In its appeal, the Stegenga family argued that the insurer’s duty to act in good faith was separate from its duty to provide benefits and could thus be addressed in court. Court of Appeal Justice Benjamin Zarnett disagreed and upheld the Superior Court’s decision. He cited lawmakers’ intent in his explanation.

“The legislature made a choice as to what disputes would be within the exclusive jurisdiction of the LAT, and what remedial powers the LAT would have. That was a policy choice it was entitled to make,” Justice Zarnett wrote. “The Insurance Act and its regulations form a comprehensive scheme for the regulation of insurers and insurance. The legislature must be taken to have armed the LAT with the remedial powers it considered appropriate to deal with improper insurer behaviour, knowing those remedial powers were different from the court’s.”

The Implications

The decision of the Ontario Court of Appeal in Stegenga v. Economical Mutual Insurance Company will prevent accident victims from seeking damages outside the LAT from insurers acting in bad faith.

“This was an attempt by the personal injury plaintiff’s lawyers to try to preserve that bad faith cause of action and pursue it in court,” one lawyer told Law Times. “This just firmly shuts the door on the potential to recover for bad faith in a standalone action.”

It also limits the amount of compensation available to plaintiffs. In cases of bad faith, the LAT can make a special award of up to 50 per cent of the benefits that the injury is owed and can order the insurer to pay a higher interest rate, per Canadian Underwriter. But this is “much lower than the potential risk for a bad faith claim,” the lawyer who spoke to Law Times said.

Will the reduced maximum penalty for bad faith actions embolden insurance companies to act unethically? That is certainly a concern for many Ontario car accident lawyers. However, it is still far too early to know how the Stegenga v. Economical decision will affect insurer behaviour moving forward.

Contact an Experienced Personal Injury Lawyer
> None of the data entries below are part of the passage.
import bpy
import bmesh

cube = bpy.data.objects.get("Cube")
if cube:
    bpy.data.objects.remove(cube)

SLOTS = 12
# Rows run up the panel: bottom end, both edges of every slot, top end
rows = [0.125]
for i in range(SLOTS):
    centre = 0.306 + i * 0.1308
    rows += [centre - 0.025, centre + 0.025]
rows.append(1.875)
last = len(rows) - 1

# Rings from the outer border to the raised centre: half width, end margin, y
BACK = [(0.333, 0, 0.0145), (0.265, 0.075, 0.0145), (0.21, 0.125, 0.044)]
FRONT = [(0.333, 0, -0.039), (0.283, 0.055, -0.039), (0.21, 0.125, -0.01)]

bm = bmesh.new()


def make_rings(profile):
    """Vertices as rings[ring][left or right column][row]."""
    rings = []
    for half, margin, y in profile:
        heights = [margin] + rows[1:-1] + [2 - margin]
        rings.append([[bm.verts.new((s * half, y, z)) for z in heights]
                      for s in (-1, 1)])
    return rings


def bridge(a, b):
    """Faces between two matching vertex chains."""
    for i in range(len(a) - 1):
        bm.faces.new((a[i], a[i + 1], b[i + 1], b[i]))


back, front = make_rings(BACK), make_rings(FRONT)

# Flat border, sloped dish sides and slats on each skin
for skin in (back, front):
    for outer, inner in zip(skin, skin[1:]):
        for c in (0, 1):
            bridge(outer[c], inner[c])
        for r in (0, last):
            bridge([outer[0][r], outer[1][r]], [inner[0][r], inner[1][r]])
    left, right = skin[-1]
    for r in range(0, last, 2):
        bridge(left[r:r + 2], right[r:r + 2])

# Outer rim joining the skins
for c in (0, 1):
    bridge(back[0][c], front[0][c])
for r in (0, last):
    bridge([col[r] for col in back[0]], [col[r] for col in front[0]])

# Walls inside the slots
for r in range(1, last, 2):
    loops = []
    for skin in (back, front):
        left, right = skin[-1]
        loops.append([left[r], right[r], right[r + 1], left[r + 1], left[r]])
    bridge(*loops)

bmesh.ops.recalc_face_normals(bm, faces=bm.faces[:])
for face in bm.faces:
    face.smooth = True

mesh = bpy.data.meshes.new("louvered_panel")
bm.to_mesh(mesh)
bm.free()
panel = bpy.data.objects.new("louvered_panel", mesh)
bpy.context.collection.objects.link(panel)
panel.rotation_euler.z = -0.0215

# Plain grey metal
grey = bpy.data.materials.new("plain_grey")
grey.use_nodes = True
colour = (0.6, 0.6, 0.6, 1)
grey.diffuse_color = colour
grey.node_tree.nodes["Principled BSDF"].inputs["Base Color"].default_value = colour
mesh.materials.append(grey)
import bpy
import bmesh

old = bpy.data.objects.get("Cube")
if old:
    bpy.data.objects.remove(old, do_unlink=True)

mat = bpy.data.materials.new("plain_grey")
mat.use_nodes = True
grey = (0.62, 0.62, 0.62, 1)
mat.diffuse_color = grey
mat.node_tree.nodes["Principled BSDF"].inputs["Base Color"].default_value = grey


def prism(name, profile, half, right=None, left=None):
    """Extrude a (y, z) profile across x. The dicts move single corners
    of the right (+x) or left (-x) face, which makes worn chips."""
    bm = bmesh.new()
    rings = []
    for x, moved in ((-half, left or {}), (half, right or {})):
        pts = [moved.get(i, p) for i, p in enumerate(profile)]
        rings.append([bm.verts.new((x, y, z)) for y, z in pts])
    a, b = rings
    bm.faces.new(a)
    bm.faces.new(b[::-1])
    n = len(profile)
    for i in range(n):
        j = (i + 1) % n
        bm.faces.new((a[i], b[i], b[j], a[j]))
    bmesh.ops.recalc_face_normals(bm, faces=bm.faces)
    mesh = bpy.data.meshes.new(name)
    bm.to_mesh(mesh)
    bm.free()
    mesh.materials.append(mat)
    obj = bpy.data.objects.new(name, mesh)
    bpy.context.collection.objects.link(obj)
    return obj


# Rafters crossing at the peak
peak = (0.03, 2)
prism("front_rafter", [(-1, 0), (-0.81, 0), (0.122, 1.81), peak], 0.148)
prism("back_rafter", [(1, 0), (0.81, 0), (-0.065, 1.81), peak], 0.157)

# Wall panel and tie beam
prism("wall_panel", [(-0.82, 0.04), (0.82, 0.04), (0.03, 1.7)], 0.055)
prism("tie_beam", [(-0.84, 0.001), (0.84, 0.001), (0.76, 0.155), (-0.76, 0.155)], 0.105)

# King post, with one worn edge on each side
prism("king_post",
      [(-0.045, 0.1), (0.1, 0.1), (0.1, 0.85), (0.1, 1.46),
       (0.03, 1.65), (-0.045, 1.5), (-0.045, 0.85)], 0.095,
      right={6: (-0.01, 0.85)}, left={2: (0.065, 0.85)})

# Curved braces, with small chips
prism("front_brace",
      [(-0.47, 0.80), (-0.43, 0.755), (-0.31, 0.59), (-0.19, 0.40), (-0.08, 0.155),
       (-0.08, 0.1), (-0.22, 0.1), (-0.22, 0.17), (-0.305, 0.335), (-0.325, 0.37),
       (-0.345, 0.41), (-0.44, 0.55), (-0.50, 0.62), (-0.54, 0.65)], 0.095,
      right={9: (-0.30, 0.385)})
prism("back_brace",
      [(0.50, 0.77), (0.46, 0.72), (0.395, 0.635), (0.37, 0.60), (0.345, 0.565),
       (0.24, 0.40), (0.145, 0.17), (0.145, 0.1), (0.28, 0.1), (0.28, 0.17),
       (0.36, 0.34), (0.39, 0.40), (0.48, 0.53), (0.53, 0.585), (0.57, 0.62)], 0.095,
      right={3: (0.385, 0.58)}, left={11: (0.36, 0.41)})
If you have been injured in a motor vehicle accident and are considering claiming accident benefits, contact Will Davidson LLP today to learn how our experienced team of Ontario car accident lawyers can help. We will be happy to schedule a free, no-obligation consultation to review your case and offer advice on how best to proceed. Contact us today for more information.

Request a free consultation

COPYRIGHT 2021 © WILL DAVIDSON LLP